## [Your assignment]
Only certain lines below are wanted: those starting at the line containing "0.441), 96), 'DIFFERENCE')" and ending at the line containing "0.18, 0.441), 40)", both included, each retyped exactly.

Top of Source data

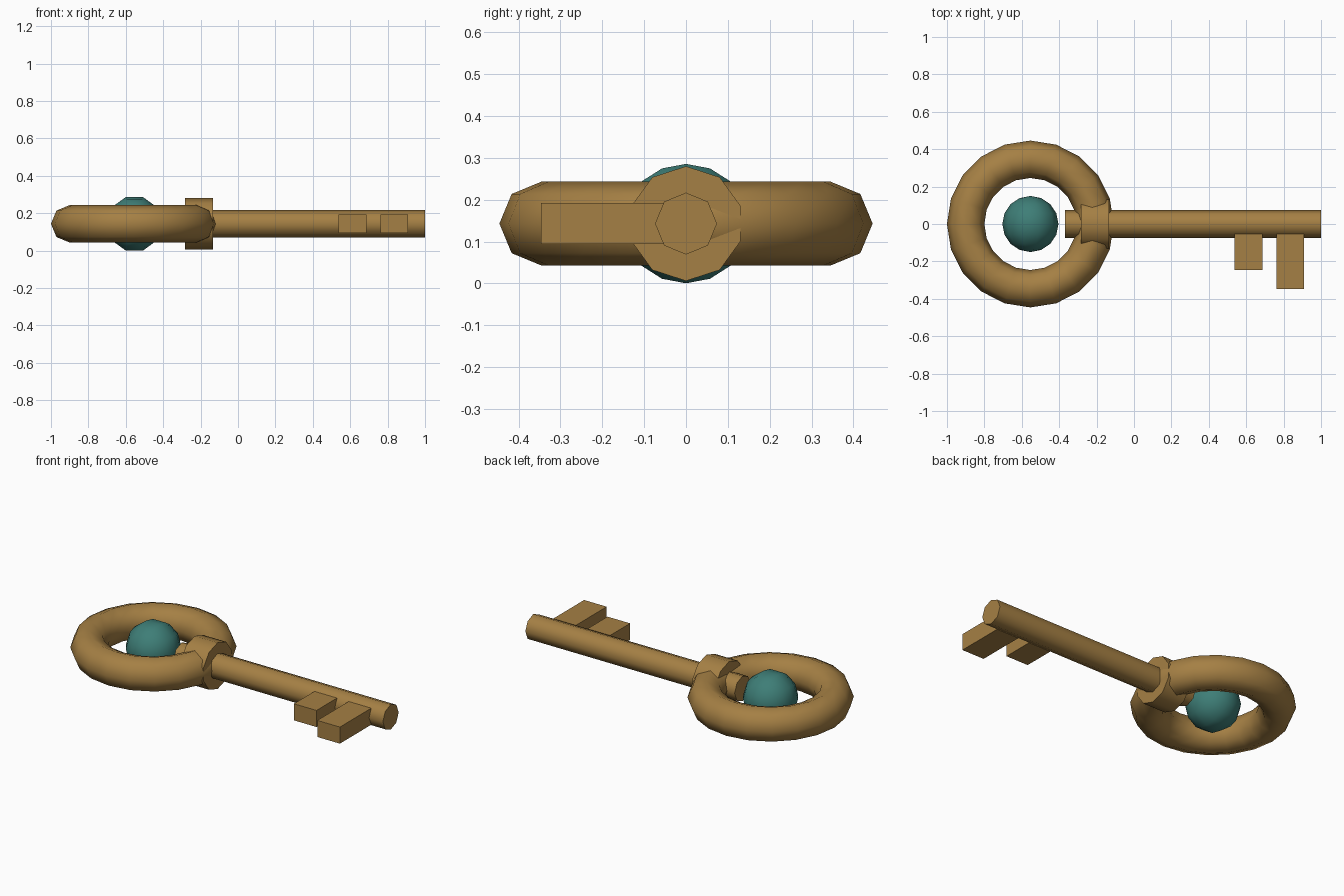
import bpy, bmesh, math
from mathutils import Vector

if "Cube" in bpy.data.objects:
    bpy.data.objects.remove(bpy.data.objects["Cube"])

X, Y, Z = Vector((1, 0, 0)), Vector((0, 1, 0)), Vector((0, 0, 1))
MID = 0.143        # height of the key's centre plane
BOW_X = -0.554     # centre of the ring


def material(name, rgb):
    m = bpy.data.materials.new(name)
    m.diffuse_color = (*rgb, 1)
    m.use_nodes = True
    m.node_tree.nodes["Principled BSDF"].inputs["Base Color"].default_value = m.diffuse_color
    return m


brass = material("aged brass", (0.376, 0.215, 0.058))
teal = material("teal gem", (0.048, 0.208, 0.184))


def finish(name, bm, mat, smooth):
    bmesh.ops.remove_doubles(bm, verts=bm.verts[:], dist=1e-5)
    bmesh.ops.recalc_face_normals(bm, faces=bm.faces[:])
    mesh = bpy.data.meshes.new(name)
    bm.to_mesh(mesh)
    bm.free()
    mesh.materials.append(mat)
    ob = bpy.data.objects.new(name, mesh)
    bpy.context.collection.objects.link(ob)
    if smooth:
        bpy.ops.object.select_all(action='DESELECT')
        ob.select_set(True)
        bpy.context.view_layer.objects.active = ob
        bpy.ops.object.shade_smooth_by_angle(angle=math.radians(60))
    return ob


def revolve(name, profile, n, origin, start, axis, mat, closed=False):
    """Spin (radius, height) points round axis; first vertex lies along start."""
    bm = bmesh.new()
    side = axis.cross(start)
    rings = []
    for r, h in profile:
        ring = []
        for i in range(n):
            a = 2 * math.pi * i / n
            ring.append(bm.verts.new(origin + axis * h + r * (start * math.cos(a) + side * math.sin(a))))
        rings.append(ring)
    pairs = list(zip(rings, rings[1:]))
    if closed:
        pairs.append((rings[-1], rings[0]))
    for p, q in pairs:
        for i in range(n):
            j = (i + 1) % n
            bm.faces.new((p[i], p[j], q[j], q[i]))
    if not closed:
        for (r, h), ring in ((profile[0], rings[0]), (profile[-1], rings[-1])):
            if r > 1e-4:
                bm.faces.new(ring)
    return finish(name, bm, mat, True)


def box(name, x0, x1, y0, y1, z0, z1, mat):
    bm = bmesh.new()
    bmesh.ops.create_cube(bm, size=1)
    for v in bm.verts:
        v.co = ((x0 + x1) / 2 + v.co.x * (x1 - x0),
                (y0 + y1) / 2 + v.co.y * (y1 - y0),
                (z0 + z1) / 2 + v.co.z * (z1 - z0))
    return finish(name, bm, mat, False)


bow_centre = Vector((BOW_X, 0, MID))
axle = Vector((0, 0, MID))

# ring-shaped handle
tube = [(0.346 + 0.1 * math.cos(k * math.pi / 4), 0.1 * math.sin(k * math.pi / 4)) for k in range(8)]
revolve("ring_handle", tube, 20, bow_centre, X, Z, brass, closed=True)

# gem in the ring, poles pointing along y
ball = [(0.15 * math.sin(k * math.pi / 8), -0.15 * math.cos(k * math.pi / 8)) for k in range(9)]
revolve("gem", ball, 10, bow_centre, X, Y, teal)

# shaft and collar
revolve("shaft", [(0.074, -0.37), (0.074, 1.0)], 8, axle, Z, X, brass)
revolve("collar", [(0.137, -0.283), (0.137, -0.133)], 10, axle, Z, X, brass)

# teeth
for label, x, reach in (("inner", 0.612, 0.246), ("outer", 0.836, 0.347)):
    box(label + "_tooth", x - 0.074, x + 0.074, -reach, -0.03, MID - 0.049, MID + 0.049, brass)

Bottom of Source data
Top of Source data

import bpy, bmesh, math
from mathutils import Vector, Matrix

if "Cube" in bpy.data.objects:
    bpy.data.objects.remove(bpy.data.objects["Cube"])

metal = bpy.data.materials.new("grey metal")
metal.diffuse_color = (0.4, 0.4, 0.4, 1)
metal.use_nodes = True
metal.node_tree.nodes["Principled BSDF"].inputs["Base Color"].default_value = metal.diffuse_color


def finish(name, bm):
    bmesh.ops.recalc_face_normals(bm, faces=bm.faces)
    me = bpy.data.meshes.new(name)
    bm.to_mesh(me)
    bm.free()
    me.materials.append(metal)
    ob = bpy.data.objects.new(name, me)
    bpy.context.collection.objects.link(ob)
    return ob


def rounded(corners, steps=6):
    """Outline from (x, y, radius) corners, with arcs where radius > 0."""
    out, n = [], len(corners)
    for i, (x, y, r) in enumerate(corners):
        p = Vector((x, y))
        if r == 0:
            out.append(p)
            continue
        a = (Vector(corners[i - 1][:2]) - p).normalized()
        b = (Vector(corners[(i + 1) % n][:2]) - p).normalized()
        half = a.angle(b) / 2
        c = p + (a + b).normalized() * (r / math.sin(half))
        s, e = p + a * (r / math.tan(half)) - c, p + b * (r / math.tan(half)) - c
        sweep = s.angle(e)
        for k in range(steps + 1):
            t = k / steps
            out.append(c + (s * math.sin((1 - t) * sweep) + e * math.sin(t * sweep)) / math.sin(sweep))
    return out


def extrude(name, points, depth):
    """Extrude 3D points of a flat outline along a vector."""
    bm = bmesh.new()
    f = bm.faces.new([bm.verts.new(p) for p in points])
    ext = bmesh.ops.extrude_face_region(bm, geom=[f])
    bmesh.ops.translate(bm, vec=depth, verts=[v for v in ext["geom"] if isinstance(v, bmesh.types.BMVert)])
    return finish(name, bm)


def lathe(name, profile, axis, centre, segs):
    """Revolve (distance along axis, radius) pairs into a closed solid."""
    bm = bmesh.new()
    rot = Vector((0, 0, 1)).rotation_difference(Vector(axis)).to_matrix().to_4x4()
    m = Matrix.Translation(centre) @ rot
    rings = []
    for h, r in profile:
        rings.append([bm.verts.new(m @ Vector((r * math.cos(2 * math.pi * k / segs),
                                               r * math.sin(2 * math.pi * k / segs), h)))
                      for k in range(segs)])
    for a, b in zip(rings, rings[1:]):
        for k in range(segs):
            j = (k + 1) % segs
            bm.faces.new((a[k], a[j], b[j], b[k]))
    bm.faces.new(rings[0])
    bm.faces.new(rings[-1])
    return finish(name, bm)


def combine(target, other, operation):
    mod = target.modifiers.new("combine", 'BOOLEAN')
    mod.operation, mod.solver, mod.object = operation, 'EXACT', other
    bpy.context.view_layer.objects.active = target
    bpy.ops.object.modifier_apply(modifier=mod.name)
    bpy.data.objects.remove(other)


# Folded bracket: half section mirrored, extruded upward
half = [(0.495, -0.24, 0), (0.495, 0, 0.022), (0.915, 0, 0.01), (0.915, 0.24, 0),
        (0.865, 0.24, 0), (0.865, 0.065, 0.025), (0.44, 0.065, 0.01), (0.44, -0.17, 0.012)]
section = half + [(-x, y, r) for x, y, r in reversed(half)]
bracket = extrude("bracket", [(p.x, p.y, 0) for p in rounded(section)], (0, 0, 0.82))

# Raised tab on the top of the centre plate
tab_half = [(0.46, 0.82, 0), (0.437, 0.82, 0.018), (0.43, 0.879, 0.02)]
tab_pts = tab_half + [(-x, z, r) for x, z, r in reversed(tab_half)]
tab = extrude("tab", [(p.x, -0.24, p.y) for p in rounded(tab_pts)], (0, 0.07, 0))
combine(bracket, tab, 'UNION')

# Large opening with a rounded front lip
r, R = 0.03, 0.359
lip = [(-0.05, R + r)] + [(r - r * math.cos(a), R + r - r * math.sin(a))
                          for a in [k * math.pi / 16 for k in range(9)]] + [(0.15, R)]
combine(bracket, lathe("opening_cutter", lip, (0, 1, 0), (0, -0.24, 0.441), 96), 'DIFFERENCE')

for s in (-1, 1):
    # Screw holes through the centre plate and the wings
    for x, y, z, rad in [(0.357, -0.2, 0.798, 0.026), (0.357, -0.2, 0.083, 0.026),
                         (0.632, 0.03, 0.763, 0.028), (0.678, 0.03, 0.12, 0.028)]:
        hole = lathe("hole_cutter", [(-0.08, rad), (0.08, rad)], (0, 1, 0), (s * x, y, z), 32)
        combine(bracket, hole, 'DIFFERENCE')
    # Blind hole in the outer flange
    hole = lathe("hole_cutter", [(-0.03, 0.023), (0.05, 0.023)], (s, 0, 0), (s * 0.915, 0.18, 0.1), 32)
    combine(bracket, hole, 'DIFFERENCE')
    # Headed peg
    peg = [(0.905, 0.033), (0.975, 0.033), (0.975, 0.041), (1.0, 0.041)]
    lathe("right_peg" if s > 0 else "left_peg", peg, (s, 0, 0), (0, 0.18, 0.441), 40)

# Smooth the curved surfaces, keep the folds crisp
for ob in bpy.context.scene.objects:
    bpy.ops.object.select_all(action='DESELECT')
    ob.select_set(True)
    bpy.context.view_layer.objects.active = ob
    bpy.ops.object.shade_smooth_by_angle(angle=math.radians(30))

Bottom of Source data
Top of Source data

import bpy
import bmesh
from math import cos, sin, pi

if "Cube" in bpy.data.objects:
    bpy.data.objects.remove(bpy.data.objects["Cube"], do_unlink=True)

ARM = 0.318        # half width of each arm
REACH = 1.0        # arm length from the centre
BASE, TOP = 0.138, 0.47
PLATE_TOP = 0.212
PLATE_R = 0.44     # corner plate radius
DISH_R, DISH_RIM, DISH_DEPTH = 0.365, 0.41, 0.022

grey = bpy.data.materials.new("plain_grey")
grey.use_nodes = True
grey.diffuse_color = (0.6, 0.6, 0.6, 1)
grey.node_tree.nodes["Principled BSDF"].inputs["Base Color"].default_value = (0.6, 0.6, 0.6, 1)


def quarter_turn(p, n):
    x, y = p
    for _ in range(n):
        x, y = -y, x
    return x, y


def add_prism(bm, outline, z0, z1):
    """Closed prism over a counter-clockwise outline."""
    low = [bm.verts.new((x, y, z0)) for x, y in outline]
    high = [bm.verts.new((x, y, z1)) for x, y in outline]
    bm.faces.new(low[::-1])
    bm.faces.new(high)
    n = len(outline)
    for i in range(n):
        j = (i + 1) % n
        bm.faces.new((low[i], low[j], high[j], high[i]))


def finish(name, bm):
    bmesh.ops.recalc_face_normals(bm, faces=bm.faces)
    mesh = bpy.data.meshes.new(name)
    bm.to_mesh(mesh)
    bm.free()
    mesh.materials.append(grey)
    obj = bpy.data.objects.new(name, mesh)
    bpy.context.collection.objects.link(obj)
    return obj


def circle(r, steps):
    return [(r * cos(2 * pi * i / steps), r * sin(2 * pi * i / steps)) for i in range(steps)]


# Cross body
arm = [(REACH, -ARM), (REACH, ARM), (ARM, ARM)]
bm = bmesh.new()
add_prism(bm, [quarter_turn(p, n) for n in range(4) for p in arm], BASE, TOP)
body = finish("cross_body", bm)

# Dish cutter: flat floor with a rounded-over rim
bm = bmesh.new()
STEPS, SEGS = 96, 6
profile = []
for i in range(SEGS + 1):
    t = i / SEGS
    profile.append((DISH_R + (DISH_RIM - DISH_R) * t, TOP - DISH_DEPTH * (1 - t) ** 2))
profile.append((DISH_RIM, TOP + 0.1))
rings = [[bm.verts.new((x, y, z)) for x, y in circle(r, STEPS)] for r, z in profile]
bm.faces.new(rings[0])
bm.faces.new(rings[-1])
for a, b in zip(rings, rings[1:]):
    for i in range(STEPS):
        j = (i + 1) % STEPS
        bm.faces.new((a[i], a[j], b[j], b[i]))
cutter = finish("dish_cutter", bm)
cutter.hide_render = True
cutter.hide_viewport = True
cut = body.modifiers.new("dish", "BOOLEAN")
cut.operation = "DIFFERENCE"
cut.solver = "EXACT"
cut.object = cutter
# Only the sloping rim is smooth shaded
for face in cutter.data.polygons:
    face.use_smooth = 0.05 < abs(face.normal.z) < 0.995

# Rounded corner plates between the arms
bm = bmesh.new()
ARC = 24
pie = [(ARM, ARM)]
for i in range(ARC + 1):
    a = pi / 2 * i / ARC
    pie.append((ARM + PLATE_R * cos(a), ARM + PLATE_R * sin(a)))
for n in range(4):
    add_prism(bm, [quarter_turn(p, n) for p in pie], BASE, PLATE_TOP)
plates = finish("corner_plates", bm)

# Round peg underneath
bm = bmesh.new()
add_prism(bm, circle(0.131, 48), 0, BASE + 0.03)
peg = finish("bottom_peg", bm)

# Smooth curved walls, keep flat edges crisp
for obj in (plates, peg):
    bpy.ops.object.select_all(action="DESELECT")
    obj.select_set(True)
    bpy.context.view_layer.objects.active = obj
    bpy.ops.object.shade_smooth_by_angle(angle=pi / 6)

Bottom of Source data

## [Response for this exercise]
combine(bracket, lathe("opening_cutter", lip, (0, 1, 0), (0, -0.24, 0.441), 96), 'DIFFERENCE')

for s in (-1, 1):
    # Screw holes through the centre plate and the wings
    for x, y, z, rad in [(0.357, -0.2, 0.798, 0.026), (0.357, -0.2, 0.083, 0.026),
                         (0.632, 0.03, 0.763, 0.028), (0.678, 0.03, 0.12, 0.028)]:
        hole = lathe("hole_cutter", [(-0.08, rad), (0.08, rad)], (0, 1, 0), (s * x, y, z), 32)
        combine(bracket, hole, 'DIFFERENCE')
    # Blind hole in the outer flange
    hole = lathe("hole_cutter", [(-0.03, 0.023), (0.05, 0.023)], (s, 0, 0), (s * 0.915, 0.18, 0.1), 32)
    combine(bracket, hole, 'DIFFERENCE')
    # Headed peg
    peg = [(0.905, 0.033), (0.975, 0.033), (0.975, 0.041), (1.0, 0.041)]
    lathe("right_peg" if s > 0 else "left_peg", peg, (s, 0, 0), (0, 0.18, 0.441), 40)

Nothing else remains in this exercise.